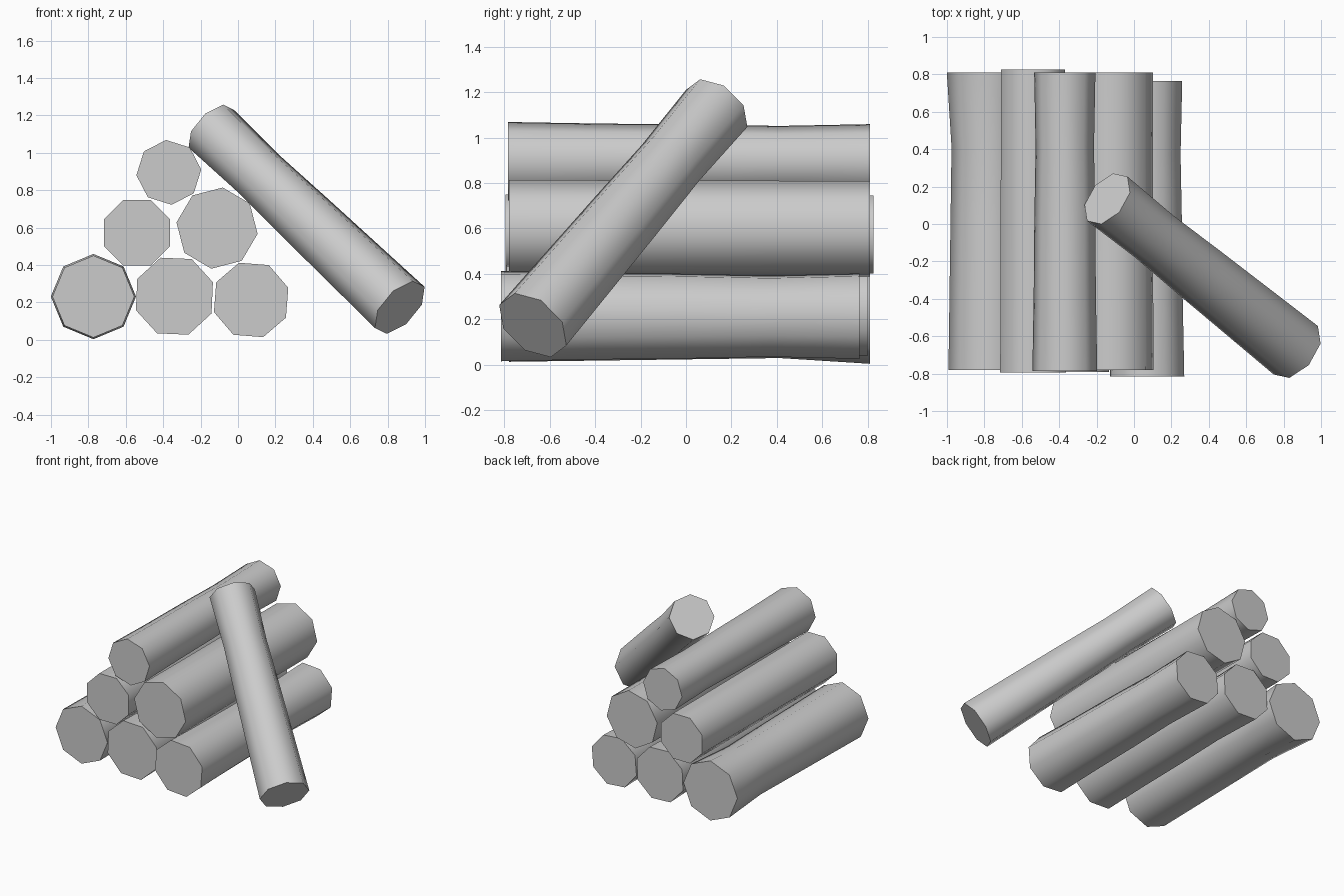
import bpy, bmesh
from math import radians, cos, sin
from mathutils import Vector

if "Cube" in bpy.data.objects:
    bpy.data.objects.remove(bpy.data.objects["Cube"])

SIDES = 8
WAISTED = (1, .96, .94, .90, .945)   # ring radii from front end to back end
STRAIGHT = (1, .99, .985, .98, .98)
FLARED = (1, .975, .95, .925, 1.04)


def log(name, start, end, radius, turn, profile):
    """Eight-sided log lofted through rings between two end centres."""
    start, end = Vector(start), Vector(end)
    d = (end - start).normalized()
    u = d.cross(Vector((0, 0, 1))).normalized()
    v = u.cross(d)
    bm = bmesh.new()
    rings = []
    for i, k in enumerate(profile):
        c = start.lerp(end, i / (len(profile) - 1))
        ring = []
        for s in range(SIDES):
            a = radians(turn + 360 / SIDES * s)
            ring.append(bm.verts.new(c + (u * cos(a) + v * sin(a)) * radius * k))
        rings.append(ring)
    # smooth bark
    for r0, r1 in zip(rings, rings[1:]):
        for s in range(SIDES):
            t = (s + 1) % SIDES
            bm.faces.new((r0[s], r0[t], r1[t], r1[s])).smooth = True
    # flat cut ends with sharp rims
    for ring in (rings[0], rings[-1]):
        cap = bm.faces.new(ring)
        for e in cap.edges:
            e.smooth = False
    bmesh.ops.recalc_face_normals(bm, faces=bm.faces)
    mesh = bpy.data.meshes.new(name)
    bm.to_mesh(mesh)
    bm.free()
    obj = bpy.data.objects.new(name, mesh)
    bpy.context.collection.objects.link(obj)
    return obj


# Stacked logs: name, x, z, front y, back y, radius, turn, profile
STACK = [
    ("bottom_left_log", -.773, .231, -.78, .81, .219, 0, FLARED),
    ("bottom_middle_log", -.34, .233, -.79, .80, .219, 20, WAISTED),
    ("bottom_right_log", .07, .213, -.815, .765, .209, 18, WAISTED),
    ("middle_left_log", -.54, .573, -.795, .825, .19, 22.5, STRAIGHT),
    ("middle_right_log", -.112, .597, -.78, .81, .219, 37, STRAIGHT),
    ("top_log", -.37, .895, -.785, .81, .174, 5, WAISTED),
]
for name, x, z, y0, y1, r, turn, prof in STACK:
    log(name, (x, y0, z), (x, y1, z), r, turn, prof)

# Log leaning against the stack
log("leaning_log", (.865, -.675, .173), (-.143, .135, 1.128), .176, 6,
    (1, .96, .92, .865, .915))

[Task description] Pictures are not part of the copy. Return every record exactly.

[Output for this exercise]
import bpy, bmesh
from math import radians, cos, sin
from mathutils import Vector

if "Cube" in bpy.data.objects:
    bpy.data.objects.remove(bpy.data.objects["Cube"])

SIDES = 8
WAISTED = (1, .96, .94, .90, .945)   # ring radii from front end to back end
STRAIGHT = (1, .99, .985, .98, .98)
FLARED = (1, .975, .95, .925, 1.04)


def log(name, start, end, radius, turn, profile):
    """Eight-sided log lofted through rings between two end centres."""
    start, end = Vector(start), Vector(end)
    d = (end - start).normalized()
    u = d.cross(Vector((0, 0, 1))).normalized()
    v = u.cross(d)
    bm = bmesh.new()
    rings = []
    for i, k in enumerate(profile):
        c = start.lerp(end, i / (len(profile) - 1))
        ring = []
        for s in range(SIDES):
            a = radians(turn + 360 / SIDES * s)
            ring.append(bm.verts.new(c + (u * cos(a) + v * sin(a)) * radius * k))
        rings.append(ring)
    # smooth bark
    for r0, r1 in zip(rings, rings[1:]):
        for s in range(SIDES):
            t = (s + 1) % SIDES
            bm.faces.new((r0[s], r0[t], r1[t], r1[s])).smooth = True
    # flat cut ends with sharp rims
    for ring in (rings[0], rings[-1]):
        cap = bm.faces.new(ring)
        for e in cap.edges:
            e.smooth = False
    bmesh.ops.recalc_face_normals(bm, faces=bm.faces)
    mesh = bpy.data.meshes.new(name)
    bm.to_mesh(mesh)
    bm.free()
    obj = bpy.data.objects.new(name, mesh)
    bpy.context.collection.objects.link(obj)
    return obj


# Stacked logs: name, x, z, front y, back y, radius, turn, profile
STACK = [
    ("bottom_left_log", -.773, .231, -.78, .81, .219, 0, FLARED),
    ("bottom_middle_log", -.34, .233, -.79, .80, .219, 20, WAISTED),
    ("bottom_right_log", .07, .213, -.815, .765, .209, 18, WAISTED),
    ("middle_left_log", -.54, .573, -.795, .825, .19, 22.5, STRAIGHT),
    ("middle_right_log", -.112, .597, -.78, .81, .219, 37, STRAIGHT),
    ("top_log", -.37, .895, -.785, .81, .174, 5, WAISTED),
]
for name, x, z, y0, y1, r, turn, prof in STACK:
    log(name, (x, y0, z), (x, y1, z), r, turn, prof)

# Log leaning against the stack
log("leaning_log", (.865, -.675, .173), (-.143, .135, 1.128), .176, 6,
    (1, .96, .92, .865, .915))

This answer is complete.